Purchasing Food in Haiti: Contributing to the Development of the Agricultural Sector
This is one of the main agricultural production areas in Haiti. A beautiful valley just outside the Southern town of Les Cayes.
Here in Torbeck, rice paddies and fields line every road. Agriculture is the main occupation. Despite that, Haiti is what we call a food-deficit country. That means that farmers do not grow enough food to feed the entire population. About half of what is consumed in the country has to be imported.
The government would like to change that and increasing food production is a priority in Haiti. Ylmo Louinesse has been growing rice in this field since he was a teenager. He rents about one hectare of land. One of the problems he’s had over the years is that no matter how hard he worked on his land, he could never produce a lot of rice.
In 2009, a group of Taiwanese arrived in the region with a specific mandate given to them by the authorities. Could they help farmers produce more rice? “Nearly 70% of the rice consumed in the country is imported", said Shui-Sung Hsiang, the head of the Taiwanese cooperation in Haiti. "The rice growing areas could produce 70% of the rice consumed by Haitians, so they would only need to import 30%. We believe there is great potential here to achieve this goal.”
When they arrived though, production yield was low, very low. In average, farmers managed to grow about a ton to a ton and a half of rice per hectare. The Taiwanese believe that the region has the potential of producing at least 6 times more rice. “Before, we used to plant a lot of rice but the yield was minimal, says Jacques Jonas Charles, a rice farmer and the head of the local association in Charlette. Now, with the technical assistance we get from the Taiwanese, we are better farmers. We take better care of our fields, have a better yield and our families benefit.”
In less than three years, farmers have tripled their production. After the harvests, rice is taken to this processing center, financed and managed by the Taiwanese Cooperation, where it is first laid outside for about a day to dry under the hot sun...
...to reveal this. In the summer of 2011, WFP purchased 500 tons of rice from Ylmo, Jacques Jonas and their neighbors. “When you have an organization like the World Food Programme participating in the development of this project, that helps farmers understand that they should continue growing their crops. They know that their product is going to get sold, that they will get paid easily and that motivates them to work more,” said Pierre Jeune, one of the agronomists working with the Taiwanese cooperation and the Head of Operations in Torbeck.

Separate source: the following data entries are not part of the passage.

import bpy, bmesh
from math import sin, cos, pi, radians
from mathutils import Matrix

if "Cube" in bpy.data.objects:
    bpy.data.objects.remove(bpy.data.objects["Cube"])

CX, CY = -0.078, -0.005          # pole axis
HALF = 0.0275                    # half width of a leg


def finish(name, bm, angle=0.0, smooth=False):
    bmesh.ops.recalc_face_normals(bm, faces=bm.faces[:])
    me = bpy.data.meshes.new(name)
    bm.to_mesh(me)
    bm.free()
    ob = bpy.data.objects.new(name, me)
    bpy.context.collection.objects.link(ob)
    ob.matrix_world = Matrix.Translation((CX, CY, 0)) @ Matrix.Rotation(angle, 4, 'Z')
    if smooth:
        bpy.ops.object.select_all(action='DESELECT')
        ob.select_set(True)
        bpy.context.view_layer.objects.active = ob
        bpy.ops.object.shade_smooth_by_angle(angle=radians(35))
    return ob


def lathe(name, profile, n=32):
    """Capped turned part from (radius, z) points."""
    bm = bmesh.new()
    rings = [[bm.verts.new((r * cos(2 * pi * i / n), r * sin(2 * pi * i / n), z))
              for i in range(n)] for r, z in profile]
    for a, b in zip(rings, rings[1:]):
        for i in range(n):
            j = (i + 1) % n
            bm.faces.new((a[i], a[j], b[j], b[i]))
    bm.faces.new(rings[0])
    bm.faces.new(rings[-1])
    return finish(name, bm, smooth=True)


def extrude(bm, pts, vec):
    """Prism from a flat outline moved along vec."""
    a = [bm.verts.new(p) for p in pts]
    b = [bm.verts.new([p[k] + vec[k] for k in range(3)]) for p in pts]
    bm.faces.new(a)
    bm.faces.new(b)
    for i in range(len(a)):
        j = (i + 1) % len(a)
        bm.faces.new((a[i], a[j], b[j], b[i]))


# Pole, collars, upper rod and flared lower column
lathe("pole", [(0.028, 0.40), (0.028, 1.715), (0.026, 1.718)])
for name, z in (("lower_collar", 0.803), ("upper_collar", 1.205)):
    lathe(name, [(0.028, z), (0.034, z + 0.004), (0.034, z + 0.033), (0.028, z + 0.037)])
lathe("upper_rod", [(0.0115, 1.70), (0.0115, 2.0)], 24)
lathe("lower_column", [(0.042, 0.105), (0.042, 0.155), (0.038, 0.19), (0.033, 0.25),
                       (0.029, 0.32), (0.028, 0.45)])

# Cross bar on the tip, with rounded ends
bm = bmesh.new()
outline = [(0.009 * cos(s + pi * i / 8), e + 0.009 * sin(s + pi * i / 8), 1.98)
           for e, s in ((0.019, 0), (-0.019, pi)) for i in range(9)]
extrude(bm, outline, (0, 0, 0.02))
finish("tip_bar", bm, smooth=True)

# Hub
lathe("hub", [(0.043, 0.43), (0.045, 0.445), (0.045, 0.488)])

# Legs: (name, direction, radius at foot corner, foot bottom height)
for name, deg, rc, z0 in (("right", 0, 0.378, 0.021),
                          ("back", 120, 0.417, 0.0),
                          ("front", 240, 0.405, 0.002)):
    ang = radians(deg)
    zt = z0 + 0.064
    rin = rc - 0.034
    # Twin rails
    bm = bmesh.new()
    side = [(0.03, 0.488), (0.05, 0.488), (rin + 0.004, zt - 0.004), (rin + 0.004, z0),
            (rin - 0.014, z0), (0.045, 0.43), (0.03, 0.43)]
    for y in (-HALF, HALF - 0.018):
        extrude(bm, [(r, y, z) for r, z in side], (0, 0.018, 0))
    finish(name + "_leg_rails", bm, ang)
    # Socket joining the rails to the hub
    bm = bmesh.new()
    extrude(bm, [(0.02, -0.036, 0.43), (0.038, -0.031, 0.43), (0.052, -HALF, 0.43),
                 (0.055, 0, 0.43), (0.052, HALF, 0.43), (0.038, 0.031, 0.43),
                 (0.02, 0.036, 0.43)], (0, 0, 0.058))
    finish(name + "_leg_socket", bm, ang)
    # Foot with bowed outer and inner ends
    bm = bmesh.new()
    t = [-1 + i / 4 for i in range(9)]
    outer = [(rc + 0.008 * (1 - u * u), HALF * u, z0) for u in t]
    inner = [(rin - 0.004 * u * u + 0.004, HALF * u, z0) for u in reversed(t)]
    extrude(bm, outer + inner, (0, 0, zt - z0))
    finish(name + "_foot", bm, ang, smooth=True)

The Government of Canada provided the funds for this purchase at one condition: the rice has to be used in the school meals program. In fact, all the food bought in Haiti by WFP is going to this program. The agency, working under the direction of Haitian authorities, believes that this is the most effective way to stimulate local economies. Developing links between farmers and schools encourages the development of competitive markets, supports productivity and increases the producer’s revenues.
The Ministry of Agriculture, WFP and other partners are developing strategic tools to increase the country’s agricultural production. This will help reduce food insecurity while increasing access to markets for local farmers. WFP has put in place a series of measures. For example, the tender process was modified to allow small farmers associations to bid only for the quantities of food they can produce and training sessions were held to help farmers master every step of the tender process, from bidding to delivery.
This summer, WFP purchased 500 tons of rice from small farmers in Torbeck. The food will be eaten by children enrolled in the country's schools. Developing links between farmers and the school meals program is a priority for WFP Haiti because it's an effective way to support the development of competitive markets, productivity and to increase farmer’s revenues.